[EXTRACTED MATERIAL]
□ □ □

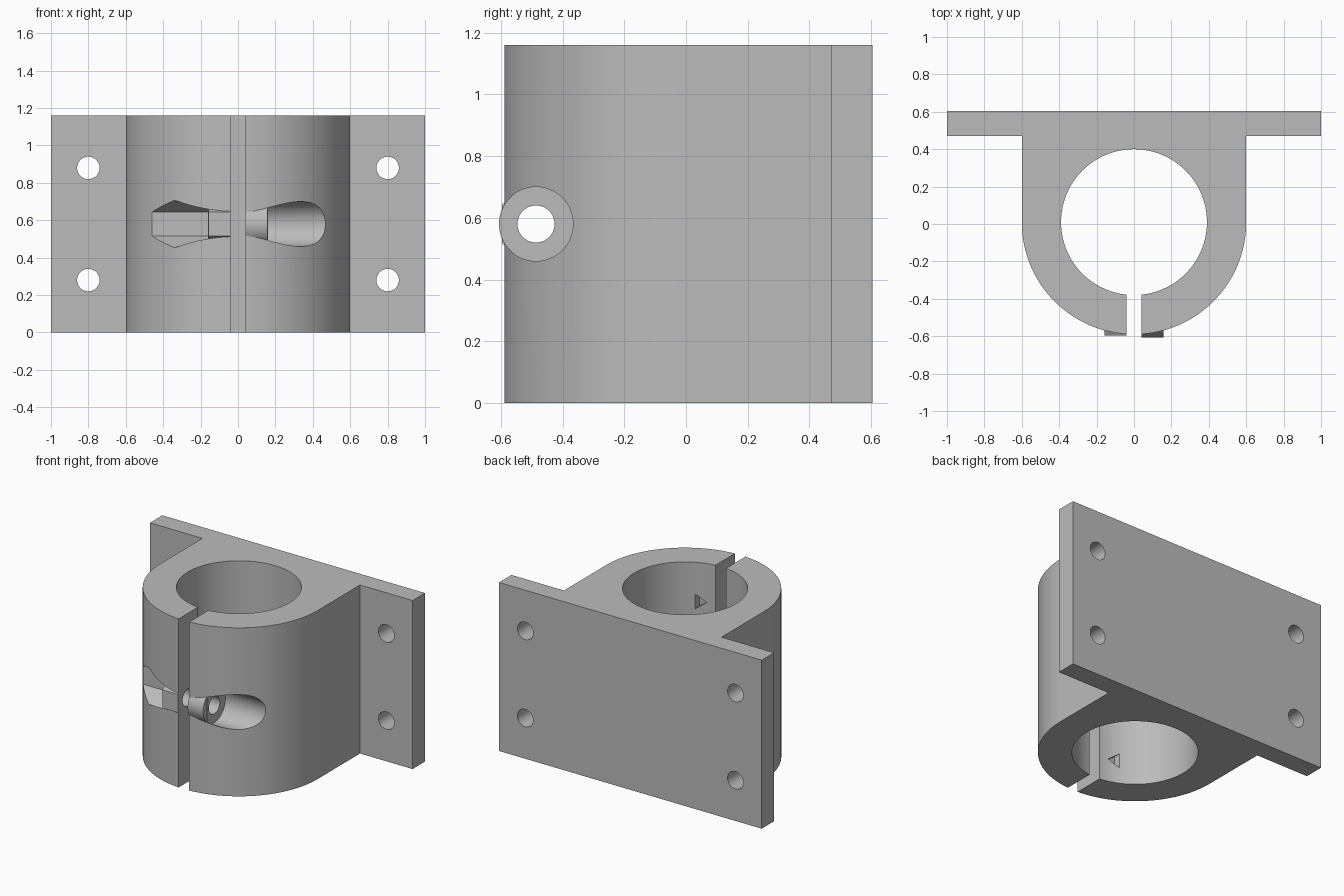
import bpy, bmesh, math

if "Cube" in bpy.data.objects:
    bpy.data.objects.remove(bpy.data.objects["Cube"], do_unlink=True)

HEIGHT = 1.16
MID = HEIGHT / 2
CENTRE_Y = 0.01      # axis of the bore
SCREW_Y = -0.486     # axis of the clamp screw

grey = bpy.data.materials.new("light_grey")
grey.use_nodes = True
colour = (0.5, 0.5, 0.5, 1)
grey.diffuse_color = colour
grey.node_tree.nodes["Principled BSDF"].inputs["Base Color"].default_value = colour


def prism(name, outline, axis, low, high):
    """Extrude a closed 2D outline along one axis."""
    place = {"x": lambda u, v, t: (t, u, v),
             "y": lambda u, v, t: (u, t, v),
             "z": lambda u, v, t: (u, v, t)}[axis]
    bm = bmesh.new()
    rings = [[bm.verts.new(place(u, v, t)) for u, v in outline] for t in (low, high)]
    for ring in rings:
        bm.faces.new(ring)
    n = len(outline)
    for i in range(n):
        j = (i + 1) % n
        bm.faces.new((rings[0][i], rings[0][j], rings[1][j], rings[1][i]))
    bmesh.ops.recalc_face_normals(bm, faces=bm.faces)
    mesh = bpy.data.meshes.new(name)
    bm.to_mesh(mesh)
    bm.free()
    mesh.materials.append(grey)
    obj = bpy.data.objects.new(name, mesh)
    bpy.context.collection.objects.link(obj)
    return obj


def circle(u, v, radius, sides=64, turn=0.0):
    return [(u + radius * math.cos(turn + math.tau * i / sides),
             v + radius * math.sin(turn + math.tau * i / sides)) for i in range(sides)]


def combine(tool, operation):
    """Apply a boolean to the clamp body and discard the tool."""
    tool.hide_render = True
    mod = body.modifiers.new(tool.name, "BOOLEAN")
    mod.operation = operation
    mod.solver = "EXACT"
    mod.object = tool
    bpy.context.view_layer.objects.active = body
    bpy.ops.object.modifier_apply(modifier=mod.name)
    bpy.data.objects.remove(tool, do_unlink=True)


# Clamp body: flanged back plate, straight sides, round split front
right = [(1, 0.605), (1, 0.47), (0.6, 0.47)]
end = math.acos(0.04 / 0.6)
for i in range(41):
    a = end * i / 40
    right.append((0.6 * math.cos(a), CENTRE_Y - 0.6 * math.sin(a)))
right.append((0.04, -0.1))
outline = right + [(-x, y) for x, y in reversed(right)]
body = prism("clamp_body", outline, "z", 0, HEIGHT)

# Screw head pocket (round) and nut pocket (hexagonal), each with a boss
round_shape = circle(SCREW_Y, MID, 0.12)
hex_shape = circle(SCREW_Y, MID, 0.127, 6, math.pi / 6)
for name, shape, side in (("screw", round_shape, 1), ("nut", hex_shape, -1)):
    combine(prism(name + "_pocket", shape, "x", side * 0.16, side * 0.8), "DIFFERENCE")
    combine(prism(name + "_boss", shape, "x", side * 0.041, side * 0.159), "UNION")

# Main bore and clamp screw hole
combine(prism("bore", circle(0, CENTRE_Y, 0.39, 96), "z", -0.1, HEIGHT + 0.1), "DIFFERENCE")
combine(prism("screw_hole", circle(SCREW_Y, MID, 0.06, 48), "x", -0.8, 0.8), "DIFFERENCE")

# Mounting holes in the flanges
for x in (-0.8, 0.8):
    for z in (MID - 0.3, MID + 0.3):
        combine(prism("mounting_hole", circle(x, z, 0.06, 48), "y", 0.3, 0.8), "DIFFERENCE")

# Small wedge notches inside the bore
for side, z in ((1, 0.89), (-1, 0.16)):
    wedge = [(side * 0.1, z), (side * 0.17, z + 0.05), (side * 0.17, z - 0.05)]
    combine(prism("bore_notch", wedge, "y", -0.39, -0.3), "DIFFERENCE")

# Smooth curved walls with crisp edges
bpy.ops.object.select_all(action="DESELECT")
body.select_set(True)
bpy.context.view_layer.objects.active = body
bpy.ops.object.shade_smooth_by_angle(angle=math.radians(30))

□ □ □

[WHAT IS REQUIRED] How many of the lines above hold "tool"? Answer with only the number.

[EXERCISE OUTPUT] 6